The meetings with people such as the Israeli Prime Minister Benjamin Netanyahu and other Israeli politicians, were carried out as personal discussions with Patel representing her own interests and not those of the government. However, how she failed to understand that part in parcel of her role as cabinet member is an obligation to act on behalf of the government, and in turn the British public, in all engagements and decision she makes, is boggling. This time, it must have slipped Patel’s mind, and consequently lost her her job.

But what is most troubling about Patel is not to do with her pro Israel stance per se, but instead the increasing bias of the Department for International Development (DFID) towards support of Israel under Patel’s leadership and the impact this had on the Israeli-Palestinian peace process.

DFID has a long history of providing humanitarian and development funding to Palestinians, most often through Palestinian NGOs. Yet, under Patel’s influence, the department made the decision to cut £17 million to funding to Gaza, where economic conditions are considered to be dire. Even Israel’s military general in charge of civil affairs in the occupied territories, Yoav Mordechai, called for a new “Marshall Plan” in aid for Gaza, without which he suggested another war could well ensue.

It is clear that many issues are at play here. Firstly, Patel’s serious error in firstly conducting these meetings and then failing to inform the PM. Secondly, the impact of Patel’s leadership over DFID’s decision to remove funding for Palestinian NGOs and undermine Britain’s position in trying to support an Israeli-Palestinian peace process.
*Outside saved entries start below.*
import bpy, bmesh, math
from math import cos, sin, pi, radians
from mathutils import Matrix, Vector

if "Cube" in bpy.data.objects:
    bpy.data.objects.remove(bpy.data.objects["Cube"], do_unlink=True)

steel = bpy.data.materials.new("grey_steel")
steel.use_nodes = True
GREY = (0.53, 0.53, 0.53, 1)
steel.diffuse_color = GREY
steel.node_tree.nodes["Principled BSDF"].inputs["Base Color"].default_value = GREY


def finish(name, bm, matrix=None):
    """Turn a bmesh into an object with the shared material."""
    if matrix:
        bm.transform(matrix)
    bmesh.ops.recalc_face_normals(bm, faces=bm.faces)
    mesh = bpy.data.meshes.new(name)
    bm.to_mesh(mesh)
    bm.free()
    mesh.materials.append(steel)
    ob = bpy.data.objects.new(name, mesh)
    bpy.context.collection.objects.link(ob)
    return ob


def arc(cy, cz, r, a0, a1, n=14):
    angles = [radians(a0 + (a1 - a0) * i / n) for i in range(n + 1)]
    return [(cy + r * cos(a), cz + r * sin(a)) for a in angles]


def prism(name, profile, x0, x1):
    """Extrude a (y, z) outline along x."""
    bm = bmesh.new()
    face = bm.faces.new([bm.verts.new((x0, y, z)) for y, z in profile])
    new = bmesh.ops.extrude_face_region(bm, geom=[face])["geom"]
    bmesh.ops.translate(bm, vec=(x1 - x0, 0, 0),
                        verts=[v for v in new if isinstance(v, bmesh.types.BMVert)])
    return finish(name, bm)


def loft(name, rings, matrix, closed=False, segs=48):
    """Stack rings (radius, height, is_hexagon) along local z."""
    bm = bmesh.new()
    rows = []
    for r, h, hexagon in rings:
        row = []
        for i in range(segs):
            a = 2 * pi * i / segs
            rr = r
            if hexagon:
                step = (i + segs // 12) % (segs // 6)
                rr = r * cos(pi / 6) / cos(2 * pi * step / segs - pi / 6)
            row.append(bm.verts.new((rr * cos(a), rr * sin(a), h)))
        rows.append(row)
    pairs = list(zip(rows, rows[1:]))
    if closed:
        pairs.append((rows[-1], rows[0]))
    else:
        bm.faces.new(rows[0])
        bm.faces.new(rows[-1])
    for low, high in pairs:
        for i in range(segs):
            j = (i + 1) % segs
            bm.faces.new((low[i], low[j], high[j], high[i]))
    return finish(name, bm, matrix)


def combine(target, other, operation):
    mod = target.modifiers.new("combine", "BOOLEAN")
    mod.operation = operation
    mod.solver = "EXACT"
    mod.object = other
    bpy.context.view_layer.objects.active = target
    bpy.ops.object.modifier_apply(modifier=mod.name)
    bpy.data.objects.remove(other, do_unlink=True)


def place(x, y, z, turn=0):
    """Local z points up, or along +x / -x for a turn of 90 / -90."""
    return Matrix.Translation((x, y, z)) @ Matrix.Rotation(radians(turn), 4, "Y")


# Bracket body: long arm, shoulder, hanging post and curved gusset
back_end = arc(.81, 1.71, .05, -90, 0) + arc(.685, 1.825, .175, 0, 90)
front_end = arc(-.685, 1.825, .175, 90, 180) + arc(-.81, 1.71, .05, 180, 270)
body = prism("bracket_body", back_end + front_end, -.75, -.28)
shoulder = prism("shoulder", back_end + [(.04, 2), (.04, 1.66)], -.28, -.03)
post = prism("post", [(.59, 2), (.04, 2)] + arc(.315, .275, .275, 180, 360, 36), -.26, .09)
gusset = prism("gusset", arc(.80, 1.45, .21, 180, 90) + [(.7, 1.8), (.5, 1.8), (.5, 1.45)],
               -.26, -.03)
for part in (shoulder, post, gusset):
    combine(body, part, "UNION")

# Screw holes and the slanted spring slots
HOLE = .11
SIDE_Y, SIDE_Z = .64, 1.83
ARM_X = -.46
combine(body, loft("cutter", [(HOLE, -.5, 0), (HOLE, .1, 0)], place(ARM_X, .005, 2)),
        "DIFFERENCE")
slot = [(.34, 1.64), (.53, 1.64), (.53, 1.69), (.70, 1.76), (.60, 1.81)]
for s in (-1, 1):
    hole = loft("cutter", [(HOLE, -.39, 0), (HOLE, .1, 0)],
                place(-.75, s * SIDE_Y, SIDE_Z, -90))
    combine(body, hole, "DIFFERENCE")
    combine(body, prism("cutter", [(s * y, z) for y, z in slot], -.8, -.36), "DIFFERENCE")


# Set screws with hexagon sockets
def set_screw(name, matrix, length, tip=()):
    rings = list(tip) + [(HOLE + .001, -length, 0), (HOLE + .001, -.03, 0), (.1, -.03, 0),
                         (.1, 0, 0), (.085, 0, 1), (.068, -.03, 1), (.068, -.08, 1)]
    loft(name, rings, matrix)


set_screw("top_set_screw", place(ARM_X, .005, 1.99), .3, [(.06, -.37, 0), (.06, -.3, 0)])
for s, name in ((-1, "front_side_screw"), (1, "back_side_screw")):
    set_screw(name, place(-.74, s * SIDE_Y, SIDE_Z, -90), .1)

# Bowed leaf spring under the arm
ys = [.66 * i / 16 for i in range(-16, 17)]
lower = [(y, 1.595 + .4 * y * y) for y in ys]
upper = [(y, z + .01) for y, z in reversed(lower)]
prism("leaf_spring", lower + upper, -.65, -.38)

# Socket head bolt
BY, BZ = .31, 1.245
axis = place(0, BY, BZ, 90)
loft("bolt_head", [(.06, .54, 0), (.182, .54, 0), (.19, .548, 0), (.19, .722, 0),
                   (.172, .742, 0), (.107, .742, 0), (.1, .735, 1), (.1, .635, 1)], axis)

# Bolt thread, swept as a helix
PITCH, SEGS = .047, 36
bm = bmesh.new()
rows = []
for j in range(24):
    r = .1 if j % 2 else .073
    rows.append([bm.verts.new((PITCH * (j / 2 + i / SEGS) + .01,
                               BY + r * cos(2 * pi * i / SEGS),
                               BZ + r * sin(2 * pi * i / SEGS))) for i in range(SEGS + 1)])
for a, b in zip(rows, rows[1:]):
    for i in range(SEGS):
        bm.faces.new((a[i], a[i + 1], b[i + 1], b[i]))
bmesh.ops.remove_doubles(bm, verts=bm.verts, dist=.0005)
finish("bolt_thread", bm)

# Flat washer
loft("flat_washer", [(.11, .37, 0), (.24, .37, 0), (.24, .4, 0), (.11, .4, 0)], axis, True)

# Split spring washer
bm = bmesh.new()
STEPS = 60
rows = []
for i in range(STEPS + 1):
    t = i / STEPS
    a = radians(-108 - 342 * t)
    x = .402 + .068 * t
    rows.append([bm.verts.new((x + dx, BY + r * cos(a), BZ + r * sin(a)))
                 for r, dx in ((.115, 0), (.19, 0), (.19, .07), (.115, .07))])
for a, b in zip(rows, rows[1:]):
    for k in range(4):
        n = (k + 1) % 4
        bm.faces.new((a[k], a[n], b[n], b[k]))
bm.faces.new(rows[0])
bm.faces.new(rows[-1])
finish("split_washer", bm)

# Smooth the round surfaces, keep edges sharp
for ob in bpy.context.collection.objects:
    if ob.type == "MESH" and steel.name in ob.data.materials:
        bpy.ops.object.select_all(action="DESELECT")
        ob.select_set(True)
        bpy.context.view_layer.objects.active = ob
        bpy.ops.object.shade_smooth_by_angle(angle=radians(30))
Finally, the exposure of May’s weak government as during Patel’s secret meetings she offered British aid money to an Israeli army currently enforcing occupation of Palestinians, a decision that I am sure made Theresa May whince. It is highly likely that Patel did this because May’s career is a festering carcass, and she is among the many circling vultures.

If Britain is to help ease the conflict in Israel, then the role of DFID is vital and the loss of Patel is a positive move. Yet the question still remains as to how Patel’ successor, Penny Mordaunt, will distribute funding towards Palestinian NGOs, and whether her own personal beliefs become a dominant factor and threat to Britain’s position in the region.

Martha Scott-Cracknell

(Image courtesy of the Independent)